    Journal of the American Society of Echocardiography: official publication of the American Society of Echocardiography 03/2013; · 2.98 Impact Factor
  • Stamatios Lerakis, Salim S Hayek, Pamela S Douglas
    Circulation 01/2013; 127(3):397-407. · 15.20 Impact Factor

Publication Stats

861 Citations
382.36 Total Impact Points

Institutions
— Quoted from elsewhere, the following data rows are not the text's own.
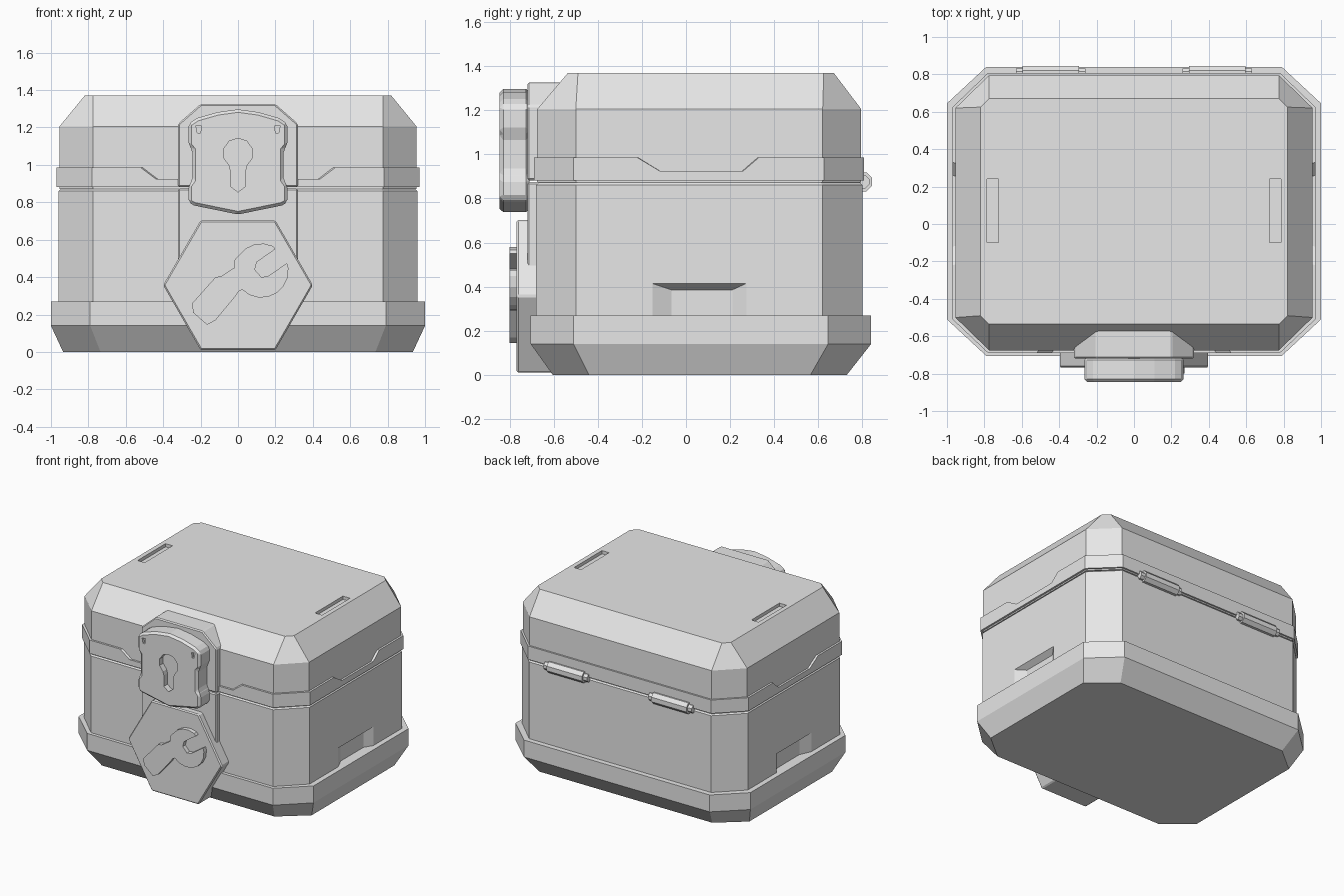
import bpy, bmesh, math
from mathutils import Vector

cube = bpy.data.objects.get("Cube")
if cube:
    bpy.data.objects.remove(cube, do_unlink=True)

GREY = (0.8, 0.8, 0.8, 1.0)
mat = bpy.data.materials.new("plain grey")
mat.use_nodes = True
mat.diffuse_color = GREY
bsdf = next(n for n in mat.node_tree.nodes if n.type == "BSDF_PRINCIPLED")
bsdf.inputs["Base Color"].default_value = GREY


def loft(name, rings, closed=False):
    """Skin rings of equal length; cap both ends, or join them when closed."""
    bm = bmesh.new()
    loops = [[bm.verts.new(p) for p in ring] for ring in rings]
    n = len(loops[0])
    pairs = list(zip(loops, loops[1:] + ([loops[0]] if closed else [])))
    for a, b in pairs:
        for i in range(n):
            j = (i + 1) % n
            bm.faces.new((a[i], a[j], b[j], b[i]))
    if not closed:
        bm.faces.new(loops[0])
        bm.faces.new(loops[-1])
    bmesh.ops.recalc_face_normals(bm, faces=bm.faces)
    mesh = bpy.data.meshes.new(name)
    bm.to_mesh(mesh)
    bm.free()
    mesh.materials.append(mat)
    obj = bpy.data.objects.new(name, mesh)
    bpy.context.collection.objects.link(obj)
    return obj


def prism(name, outline, y0, y1):
    """Extrude an (x, z) outline from y0 to y1."""
    return loft(name, [[(x, y, z) for x, z in outline] for y in (y0, y1)])


def octagon(x, y0, y1, cx, cy, z):
    """Rectangle with cut corners at height z."""
    return [(-x + cx, y0, z), (x - cx, y0, z), (x, y0 + cy, z), (x, y1 - cy, z),
            (x - cx, y1, z), (-x + cx, y1, z), (-x, y1 - cy, z), (-x, y0 + cy, z)]


def box(name, x0, x1, y0, y1, z0, z1):
    return prism(name, [(x0, z0), (x1, z0), (x1, z1), (x0, z1)], y0, y1)


def bake(obj):
    """Replace the mesh by its modified result."""
    dg = bpy.context.evaluated_depsgraph_get()
    mesh = bpy.data.meshes.new_from_object(obj.evaluated_get(dg))
    obj.modifiers.clear()
    obj.data = mesh


def bevel(obj, width):
    mod = obj.modifiers.new("Bevel", "BEVEL")
    mod.width = width
    mod.segments = 1
    mod.limit_method = "ANGLE"
    mod.angle_limit = math.radians(20)
    bake(obj)


def cut(obj, cutters):
    for c in cutters:
        c.hide_render = True
        mod = obj.modifiers.new("Cut", "BOOLEAN")
        mod.operation = "DIFFERENCE"
        mod.solver = "EXACT"
        mod.object = c
        bake(obj)
        bpy.data.objects.remove(c, do_unlink=True)


def mirrored(half):
    """Complete an outline listed from top to bottom on the -x side."""
    return half + [(-x, z) for x, z in reversed(half) if abs(x) > 0.001]


# Flared base with a flat rim
loft("base", [octagon(0.935, -0.605, 0.73, 0.2, 0.165, 0),
              octagon(1.0, -0.705, 0.84, 0.21, 0.195, 0.14),
              octagon(1.0, -0.705, 0.84, 0.21, 0.195, 0.27)])

# Chest body with a small top bevel and a recess on each side
body = loft("body", [octagon(0.96, -0.68, 0.8, 0.185, 0.18, 0.2),
                     octagon(0.96, -0.68, 0.8, 0.185, 0.18, 0.86),
                     octagon(0.945, -0.665, 0.785, 0.18, 0.175, 0.875)])
grips = []
for s in (-1, 1):
    outer = [(s * 0.961, y, z) for y, z in
             ((-0.155, 0.22), (0.275, 0.22), (0.275, 0.415), (-0.155, 0.415))]
    inner = [(s * 0.92, y, z) for y, z in
             ((-0.065, 0.22), (0.21, 0.22), (0.21, 0.385), (-0.065, 0.385))]
    grips.append(loft("grip_cutter", [outer, inner]))
cut(body, grips)

# Lid with sloped top edges and two slots
lid = loft("lid", [octagon(0.955, -0.675, 0.795, 0.18, 0.175, 0.872),
                   octagon(0.955, -0.675, 0.795, 0.18, 0.175, 1.205),
                   octagon(0.82, -0.535, 0.67, 0.045, 0.045, 1.37)])
cut(lid, [box("slot_cutter", s * 0.755 - 0.03, s * 0.755 + 0.03, -0.1, 0.24, 1.345, 1.4)
          for s in (-1, 1)])

# Lid band whose top edge dips at the front and sides
HIGH, LOW = 0.985, 0.925
front = [(-0.78, HIGH), (-0.52, HIGH), (-0.44, LOW), (0.44, LOW), (0.52, HIGH), (0.78, HIGH)]
side = [(-0.51, HIGH), (-0.22, HIGH), (-0.12, LOW), (0.26, LOW), (0.33, HIGH), (0.625, HIGH)]
rim = [(x, -0.69, z) for x, z in front] + [(0.97, y, z) for y, z in side]
rim += [(0.78, 0.808, HIGH), (-0.78, 0.808, HIGH)]
rim += [(-0.97, y, z) for y, z in reversed(side)]
inside = [(x * 0.965, y * 0.965, z) for x, y, z in rim]
loft("lid_band", [[(x, y, 0.882) for x, y, z in rim], rim, inside,
                  [(x, y, 0.882) for x, y, z in inside]], closed=True)

# Front backing plate, split at the lid seam
upper = prism("upper_lock_plate", [(-0.32, 0.882), (0.32, 0.882), (0.32, 1.22),
                                   (0.2, 1.325), (-0.2, 1.325), (-0.32, 1.22)], -0.72, -0.5)
lower = box("lower_lock_plate", -0.32, 0.32, -0.72, -0.6, 0.3, 0.874)
for plate in (upper, lower):
    bevel(plate, 0.008)

# Hexagonal badge
badge = prism("hexagon_badge", [(0.4, 0.357), (0.2, 0.703), (-0.2, 0.703),
                                (-0.4, 0.357), (-0.2, 0.01), (0.2, 0.01)], -0.768, -0.6)
bevel(badge, 0.008)

# Raised wrench: handle, round head, angled jaw opening
handle_low = [(-0.24, 0.21), (-0.165, 0.145), (-0.12, 0.17), (-0.02, 0.29), (0.005, 0.325)]
arc = [(0.125 + 0.145 * math.cos(math.radians(a)), 0.435 + 0.145 * math.sin(math.radians(a)))
       for a in range(-135, 25, 20)]
jaw = [(0.262, 0.475), (0.16, 0.405), (0.125, 0.4), (0.09, 0.44), (0.1, 0.48), (0.2, 0.55)]
arc_top = [(0.125 + 0.145 * math.cos(math.radians(a)), 0.435 + 0.145 * math.sin(math.radians(a)))
           for a in range(65, 150, 20)]
handle_top = [(-0.02, 0.49), (-0.02, 0.45), (-0.09, 0.405), (-0.12, 0.4), (-0.245, 0.26)]
prism("wrench_emblem", handle_low + arc + jaw + arc_top + handle_top, -0.8, -0.76)

# Lock case with stepped sides
case = mirrored([(0, 1.297), (-0.11, 1.282), (-0.22, 1.25), (-0.265, 1.22), (-0.265, 1.105),
                 (-0.243, 1.08), (-0.243, 0.92), (-0.265, 0.89), (-0.265, 0.8),
                 (-0.235, 0.783), (0, 0.735)])
lock = prism("lock_case", case, -0.845, -0.71)
bevel(lock, 0.016)

# Keyhole and two small notches
hole = [(0.08 * math.cos(math.radians(a)), 1.062 + 0.08 * math.sin(math.radians(a)))
        for a in range(-54, 235, 36)]
hole += [(-0.04, 0.97), (-0.04, 0.885), (0, 0.855), (0.04, 0.885), (0.04, 0.97)]
cutters = [prism("keyhole_cutter", hole, -0.9, -0.8)]
for s in (-1, 1):
    notch = [(s * 0.225, 1.21), (s * 0.197, 1.21), (s * 0.2, 1.17), (s * 0.217, 1.17)]
    cutters.append(prism("notch_cutter", notch, -0.9, -0.825))
cut(lock, cutters)

# Rear hinges: octagonal barrels with thinner ends
for label, s in (("left", 1), ("right", -1)):
    rings = []
    for dx, r in ((-0.185, 0.032), (-0.15, 0.032), (-0.15, 0.046),
                  (0.15, 0.046), (0.15, 0.032), (0.185, 0.032)):
        rings.append([Vector((s * 0.445 + dx, 0.802 + r * math.cos(t), 0.875 + r * math.sin(t)))
                      for t in (math.pi * (k + 0.5) / 4 for k in range(8))])
    loft(label + "_hinge", rings)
  • 2003–2014
    • Emory University
      • • Division of Cardiology
      • • Department of Radiology
      • • Division of Pulmonary, Allergy and Critical Care Medicine
      Atlanta, Georgia, United States
  • 2013
    • Georgia Institute of Technology
      • Department of Biomedical Engineering
      Atlanta, GA, United States
  • 2012
    • Duke University Medical Center
      Durham, North Carolina, United States
  • 2008–2011
    • Hippokration General Hospital, Athens
      Athínai, Attica, Greece
  • 2010
    • Johns Hopkins Medicine
      • Department of Medicine
      Baltimore, MD, United States
  • 2007
    • Attikon University Hospital
      • Department of Internal Medicine IV
      Athínai, Attica, Greece
  • 2004–2005
    • University of Texas at San Antonio
      • Department of Mechanical Engineering
      San Antonio, TX, United States
  • 1997
    • University of Texas Medical Branch at Galveston
      • Division of Cardiology
      Galveston, Texas, United States